though, Im not sure I understand your reasoning and your interpretation of your sources behind both claims:
> 1. Caffeine tends to interfere with the production of cortisol. Over the time, the body then produces less of the hormone and relies more on the caffeine (4).
The source you cite doesn’t say that. They looked into the physiological response of the cortisol system to caffeine (which is an *increase* in cortisol when caffeine is consumed) and whether an increase in caffeine dose diminishes this effect over time. They did find some development of tolerance in this regard but never a decrease below normal levels. In fact, if you look at the graph of cortisol concentration, the No-caffeine group has consistently *lower* levels of cortisol at all times than any of the caffeine groups. *This is the opposite of your conclusion*.

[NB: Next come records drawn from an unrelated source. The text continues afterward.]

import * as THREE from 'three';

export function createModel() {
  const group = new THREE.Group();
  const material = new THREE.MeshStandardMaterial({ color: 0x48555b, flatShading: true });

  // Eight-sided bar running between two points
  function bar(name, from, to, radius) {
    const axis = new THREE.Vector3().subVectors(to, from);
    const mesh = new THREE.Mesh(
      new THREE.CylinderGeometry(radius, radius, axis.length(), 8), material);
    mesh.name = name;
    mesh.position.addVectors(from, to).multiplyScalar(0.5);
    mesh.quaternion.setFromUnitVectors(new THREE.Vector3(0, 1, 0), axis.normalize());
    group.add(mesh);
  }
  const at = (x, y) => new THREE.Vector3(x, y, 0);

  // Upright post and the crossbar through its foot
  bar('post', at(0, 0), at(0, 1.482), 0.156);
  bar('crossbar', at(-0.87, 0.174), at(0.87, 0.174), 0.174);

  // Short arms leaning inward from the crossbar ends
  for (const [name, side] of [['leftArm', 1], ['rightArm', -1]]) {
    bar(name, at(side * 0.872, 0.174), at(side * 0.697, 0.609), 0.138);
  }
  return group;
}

Next you say:
> Furthermore, caffeine consumption during peak hours of cortisol greatly diminishes caffeines effects.
You cite no source for this but it would make sense that when you are already awake through cortisol, blocking adenosine receptors wouldn’t do as much to further increase wakefulness, so I agree with your basic claim that timing your caffeine intake is important. I’m just not sure your biological explanation as to why that’s the case is correct.
> *Drinking coffee while cortisol levels are high leads you to develop long-term tolerances for caffeine*. Caffeine is a drug after all and a principle of chronopharmacology is that a drug should only be taken when needed or otherwise tolerance sets in and the effects stay out.
Do you have a source for this?